It's getting harder for tech-savvy drivers to pinpoint the locations of police drunken-driving checkpoints: Apple will ban from its online store future applications that inform users of checkpoints not publicized by police.
The move comes three months after four Democratic U.S. senators Charles Schumer of New York, Harry Reid of Nevada, Frank Lautenberg of New Jersey and Tom Udall of New Mexico asked three smartphone manufacturers to quit selling such downloadable apps or to remove the DUI checkpoint function.
Canada-based Research in Motion, maker of BlackBerry smartphones, pulled the apps immediately.
Apple, maker of the iPhone, and Google, which sells Android-based apps, did not. At a hearing before the Senate Judiciary subcommittee on privacy last month, technology and the law, Schumer pressed Apple and Google executives to restrict sales of such apps.
On Wednesday, Apple updated the review guidelines for its App Store.
"Apps which contain DUI checkpoints that are not published by law enforcement agencies, or encourage and enable drunk driving, will be rejected," the new guidelines say.

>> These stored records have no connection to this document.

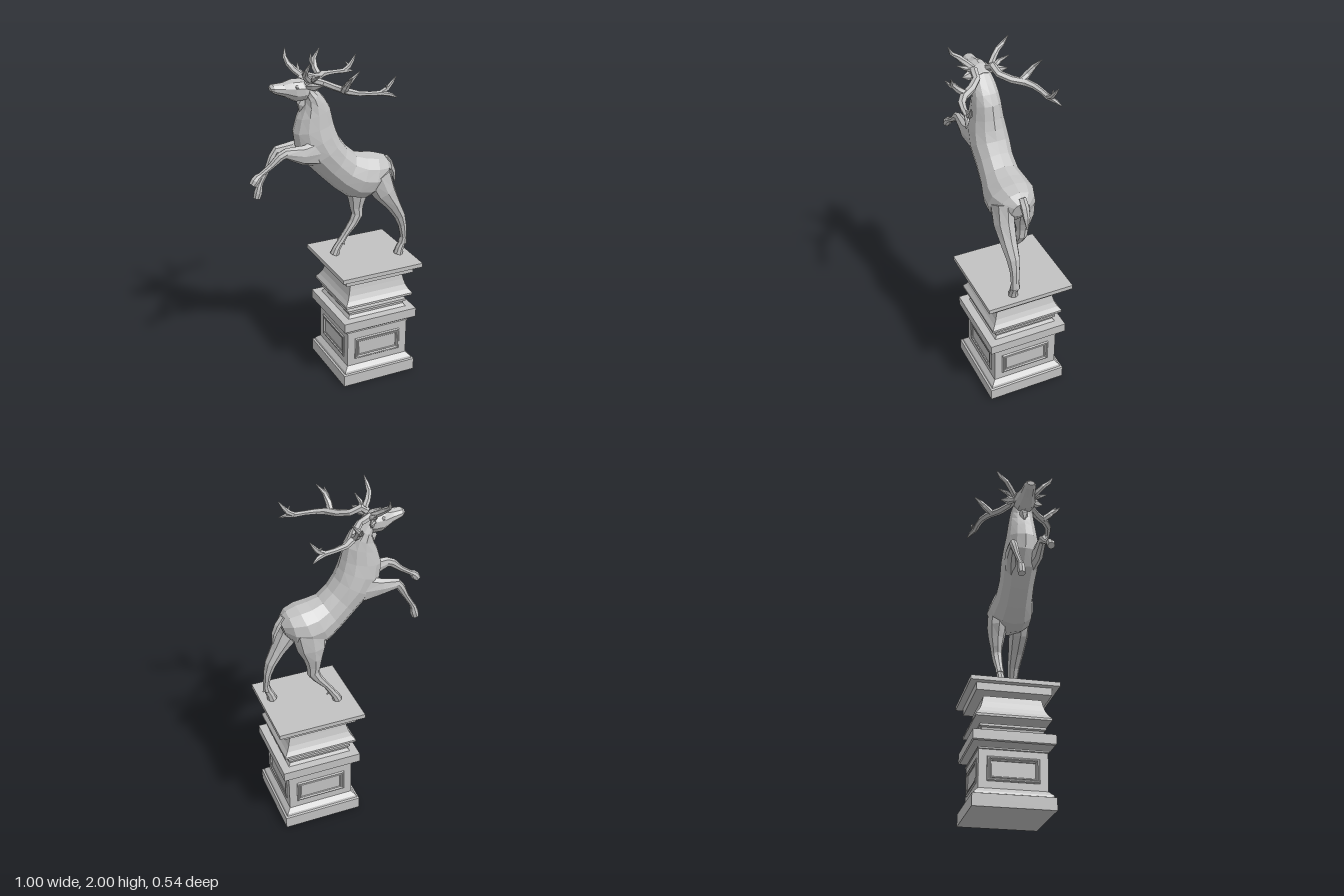
import * as THREE from 'three';

const stone = new THREE.MeshStandardMaterial({ color: 0xc2c2c2 });
stone.name = 'grey stone';
const V = (x, y, z) => new THREE.Vector3(x, y, z);

function add(parent, name, geometry) {
  const flat = geometry.index ? geometry.toNonIndexed() : geometry;
  flat.computeVertexNormals();
  const mesh = new THREE.Mesh(flat, stone);
  mesh.name = name;
  parent.add(mesh);
  return mesh;
}

// Skin over elliptical rings {c, u, w}, closed at both ends
function loft(rings, sides) {
  const pos = [], index = [];
  const put = (v) => pos.push(v.x, v.y, v.z);
  rings.forEach(({ c, u, w }) => {
    for (let k = 0; k < sides; k++) {
      const a = (k / sides) * Math.PI * 2;
      put(c.clone().addScaledVector(u, Math.cos(a)).addScaledVector(w, Math.sin(a)));
    }
  });
  const last = rings.length - 1, start = rings.length * sides;
  put(rings[0].c);
  put(rings[last].c);
  for (let k = 0; k < sides; k++) {
    const n = (k + 1) % sides;
    for (let i = 0; i < last; i++) {
      const a = i * sides + k, b = i * sides + n;
      index.push(a, b, a + sides, b, b + sides, a + sides);
    }
    index.push(start, n, k, start + 1, last * sides + k, last * sides + n);
  }
  const g = new THREE.BufferGeometry();
  g.setAttribute('position', new THREE.Float32BufferAttribute(pos, 3));
  g.setIndex(index);
  return g;
}

// Tapering limb through points [x, y, z, radius, optional sideways radius]
function limb(pts, sides = 7) {
  const at = (i) => V(...pts[Math.min(Math.max(i, 0), pts.length - 1)].slice(0, 3));
  return loft(pts.map((p, i) => {
    const t = at(i + 1).sub(at(i - 1)).normalize();
    const w = V(0, 0, 1).addScaledVector(t, -t.z).normalize();
    const u = w.clone().cross(t);
    return { c: at(i), u: u.multiplyScalar(p[3]), w: w.multiplyScalar(p[4] ?? p[3]) };
  }), sides);
}

// Trunk cross-sections [topX, topY, bottomX, bottomY, halfWidth]
function trunk(sections, sides = 12) {
  return loft(sections.map(([tx, ty, bx, by, half]) => ({
    c: V((tx + bx) / 2, (ty + by) / 2, 0),
    u: V((tx - bx) / 2, (ty - by) / 2, 0),
    w: V(0, 0, half),
  })), sides);
}

function buildPedestal() {
  const g = new THREE.Group();
  g.name = 'pedestal';
  g.position.set(0.238, 0, -0.015);
  // Closed square tiers, profile [half width, height] from bottom to top
  const tiers = {
    base: [[0, 0], [0.235, 0], [0.235, 0.072], [0.224, 0.076], [0.22, 0.088], [0.203, 0.105],
      [0.196, 0.112], [0.196, 0.33], [0.201, 0.333], [0.201, 0.342], [0, 0.342]],
    cornice: [[0, 0.368], [0.23, 0.368], [0.236, 0.374], [0.236, 0.43], [0.19, 0.432], [0.178, 0.45],
      [0.18, 0.462], [0.19, 0.468], [0.19, 0.482], [0, 0.482]],
    concaveMoulding: [[0, 0.517], [0.2175, 0.517], [0.2175, 0.53], [0.2, 0.553], [0.186, 0.58],
      [0.176, 0.615], [0.168, 0.652], [0, 0.652]],
    topSlab: [[0, 0.668], [0.2175, 0.668], [0.2175, 0.712], [0.257, 0.712], [0.257, 0.737], [0, 0.737]],
  };
  for (const [name, profile] of Object.entries(tiers)) {
    const pts = profile.map(([h, y]) => new THREE.Vector2(h * Math.SQRT2, y));
    add(g, name, new THREE.LatheGeometry(pts, 4, Math.PI / 4));
  }
  // Nested bevelled picture-frame borders on each face
  const rect = (shape, w, h) => shape.moveTo(-w, -h).lineTo(w, -h).lineTo(w, h).lineTo(-w, h).closePath();
  const frame = (w, h, t, bevel) => {
    const s = rect(new THREE.Shape(), w, h);
    s.holes.push(rect(new THREE.Path(), w - t, h - t));
    return new THREE.ExtrudeGeometry(s, { depth: 0.001, bevelThickness: bevel, bevelSize: bevel, bevelSegments: 1 })
      .translate(0, 0.222, 0.196);
  };
  for (let i = 0; i < 4; i++) {
    const side = new THREE.Group();
    side.name = 'panel';
    side.rotation.y = i * Math.PI / 2;
    add(side, 'outerFrame', frame(0.143, 0.064, 0.006, 0.006));
    add(side, 'innerFrame', frame(0.128, 0.049, 0.003, 0.003));
    g.add(side);
  }
  return g;
}

function buildAntler(s) {
  const g = new THREE.Group();
  g.name = s > 0 ? 'leftAntler' : 'rightAntler';
  const tines = {
    beam: [[-0.15, 1.85, 0.04, 0.022], [-0.12, 1.872, 0.055, 0.022], [-0.06, 1.85, 0.065, 0.018, 0.022],
      [-0.01, 1.832, 0.115, 0.018, 0.024], [0.035, 1.822, 0.178, 0.019, 0.024],
      [0.08, 1.815, 0.208, 0.014, 0.022], [0.14, 1.811, 0.222, 0.012, 0.018],
      [0.2, 1.808, 0.228, 0.014, 0.018], [0.245, 1.8, 0.25, 0.011], [0.275, 1.786, 0.266, 0.003]],
    browTine: [[-0.135, 1.87, 0.05, 0.019], [-0.165, 1.895, 0.08, 0.018],
      [-0.188, 1.925, 0.112, 0.016], [-0.193, 1.955, 0.15, 0.012], [-0.182, 1.998, 0.172, 0.003]],
    secondTine: [[-0.12, 1.868, 0.06, 0.015], [-0.135, 1.885, 0.1, 0.013], [-0.12, 1.915, 0.15, 0.003]],
    middleTine: [[0.015, 1.825, 0.16, 0.02], [0.008, 1.855, 0.2, 0.019],
      [0.018, 1.9, 0.235, 0.014], [0.06, 1.95, 0.255, 0.003]],
    middleSpur: [[0.008, 1.86, 0.2, 0.015], [0.002, 1.885, 0.238, 0.012], [0.01, 1.92, 0.268, 0.003]],
    endTine: [[0.19, 1.805, 0.225, 0.014], [0.235, 1.83, 0.23, 0.014],
      [0.26, 1.862, 0.235, 0.01], [0.28, 1.893, 0.24, 0.003]],
    endSpur: [[0.235, 1.83, 0.232, 0.01], [0.217, 1.856, 0.245, 0.003]],
  };
  for (const [name, pts] of Object.entries(tines)) {
    add(g, name, limb(pts.map(([x, y, z, r, rw]) => [x, y, z * s, r, rw]), 6));
  }
  return g;
}

function buildStag() {
  const g = new THREE.Group();
  g.name = 'stag';
  add(g, 'body', trunk([
    [-0.12, 1.848, -0.152, 1.762, 0.058], [-0.07, 1.797, -0.153, 1.74, 0.07],
    [-0.03, 1.755, -0.165, 1.7, 0.076], [0.003, 1.7, -0.19, 1.65, 0.083],
    [0.022, 1.622, -0.213, 1.57, 0.094], [0.038, 1.57, -0.2, 1.48, 0.106],
    [0.06, 1.515, -0.145, 1.39, 0.112], [0.1, 1.458, -0.05, 1.29, 0.106],
    [0.155, 1.41, 0.035, 1.205, 0.112], [0.22, 1.393, 0.115, 1.14, 0.132],
    [0.285, 1.383, 0.2, 1.125, 0.138], [0.345, 1.362, 0.3, 1.15, 0.11],
    [0.385, 1.315, 0.355, 1.215, 0.05]]));
  add(g, 'head', trunk([
    [-0.343, 1.847, -0.338, 1.822, 0.022], [-0.328, 1.86, -0.316, 1.804, 0.036],
    [-0.27, 1.862, -0.262, 1.782, 0.044], [-0.22, 1.876, -0.2, 1.748, 0.061],
    [-0.17, 1.874, -0.152, 1.75, 0.064], [-0.115, 1.845, -0.12, 1.765, 0.05]], 10));
  add(g, 'throatTuft', limb([[-0.14, 1.76, 0, 0.03], [-0.165, 1.725, 0, 0.025], [-0.172, 1.69, 0, 0.004]], 5));
  for (const s of [1, -1]) {
    g.add(buildAntler(s));
    add(g, 'ear', limb([[-0.145, 1.835, 0.045 * s, 0.014], [-0.125, 1.84, 0.085 * s, 0.026, 0.014],
      [-0.095, 1.855, 0.13 * s, 0.003]], 6));
    add(g, 'eye', new THREE.SphereGeometry(0.011, 8, 6).translate(-0.205, 1.84, 0.05 * s));
  }
  // Legs all differ in pose, each ending in a hoof
  const legs = {
    leftFrontLeg: [[-0.08, 1.465, 0.06, 0.085, 0.04], [-0.19, 1.468, 0.08, 0.055, 0.032],
      [-0.29, 1.492, 0.078, 0.03, 0.024], [-0.322, 1.478, 0.078, 0.026, 0.022],
      [-0.375, 1.432, 0.075, 0.017], [-0.435, 1.392, 0.075, 0.015], [-0.456, 1.38, 0.075, 0.021]],
    rightFrontLeg: [[-0.08, 1.44, -0.06, 0.085, 0.04], [-0.19, 1.445, -0.083, 0.05, 0.032],
      [-0.28, 1.447, -0.09, 0.03, 0.024], [-0.302, 1.415, -0.088, 0.025, 0.022],
      [-0.34, 1.345, -0.082, 0.016], [-0.38, 1.28, -0.074, 0.015], [-0.392, 1.255, -0.072, 0.02]],
    leftHindLeg: [[0.27, 1.27, 0.07, 0.09, 0.06], [0.315, 1.165, 0.075, 0.07, 0.06],
      [0.378, 1.07, 0.073, 0.044, 0.048], [0.425, 0.99, 0.068, 0.034, 0.038],
      [0.445, 0.925, 0.068, 0.025, 0.03], [0.456, 0.845, 0.07, 0.018, 0.025], [0.452, 0.808, 0.068, 0.025, 0.03]],
    rightHindLeg: [[0.235, 1.25, -0.072, 0.1, 0.06], [0.225, 1.145, -0.08, 0.086, 0.058],
      [0.22, 1.075, -0.082, 0.056, 0.048], [0.218, 1.02, -0.082, 0.042, 0.036], [0.222, 0.975, -0.078, 0.036, 0.033],
      [0.196, 0.925, -0.078, 0.028, 0.03], [0.14, 0.852, -0.078, 0.018, 0.024], [0.113, 0.812, -0.078, 0.022, 0.026]],
  };
  const hooves = {
    leftFrontHoof: [[-0.45, 1.385, 0.075, 0.02], [-0.468, 1.365, 0.077, 0.025], [-0.484, 1.343, 0.077, 0.021]],
    rightFrontHoof: [[-0.39, 1.258, -0.072, 0.02], [-0.398, 1.225, -0.072, 0.025], [-0.408, 1.193, -0.072, 0.021]],
    leftHindHoof: [[0.453, 0.815, 0.068, 0.02], [0.435, 0.775, 0.066, 0.025], [0.425, 0.738, 0.066, 0.029]],
    rightHindHoof: [[0.115, 0.812, -0.08, 0.02], [0.09, 0.775, -0.08, 0.024], [0.075, 0.738, -0.08, 0.028]],
  };
  for (const [name, pts] of Object.entries({ ...legs, ...hooves })) add(g, name, limb(pts, 8));
  // Spurs: hock points, dewclaws
  const spurs = {
    leftDewclaw: [[0.455, 0.825, 0.068, 0.014], [0.48, 0.8, 0.066, 0.003]],
    rightDewclaw: [[0.12, 0.815, -0.08, 0.014], [0.142, 0.79, -0.08, 0.003]],
    rightHock: [[0.232, 1.03, -0.082, 0.022], [0.242, 0.945, -0.08, 0.006]],
  };
  for (const [name, pts] of Object.entries(spurs)) add(g, name, limb(pts, 5));
  add(g, 'tail', limb([[0.36, 1.335, -0.008, 0.022], [0.395, 1.29, -0.01, 0.02, 0.024],
    [0.418, 1.24, -0.01, 0.016, 0.02], [0.43, 1.172, -0.01, 0.004]], 6));
  return g;
}

export function createModel() {
  const model = new THREE.Group();
  model.name = 'stagStatue';
  model.add(buildPedestal(), buildStag());
  return model;
}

The senators applauded Apple's move to restrict future apps with the checkpoint functionality but said the company also should remove current ones. "I strongly encourage Apple to take the next responsible step of removing all applications that allow unsafe drivers to evade police checkpoints," Reid said.
Schumer said, "This victory will remain only half-won until the existing apps are removed from the store."
An Apple spokesman, Tom Neumayr, confirmed the change to Apple's app guidelines but said the company would have no further comment.
USA TODAY reported in March on the growing popularity of free or cheap, downloadable applications that help drivers avoid getting nailed for road offenses such as red-light camera violations and speed-trap busts. The report noted that the DUI function of some apps troubled some police agencies, which prompted the senators' request.
Fuzz Alert, one popular app that had the DUI checkpoint function, was altered last month to remove it, Fuzz Alert CEO Steve Croke said.
"Fuzz Alert was not a DUI app and was never intended to be a DUI app," he said. It "was designed as an audio-visual electronic device to warn drivers of traffic enforcement and speed-impediment areas (such as) speed cameras, red-light cameras and road hazards. The DUI aspect was never a core component to Fuzz Alert, so we took it out."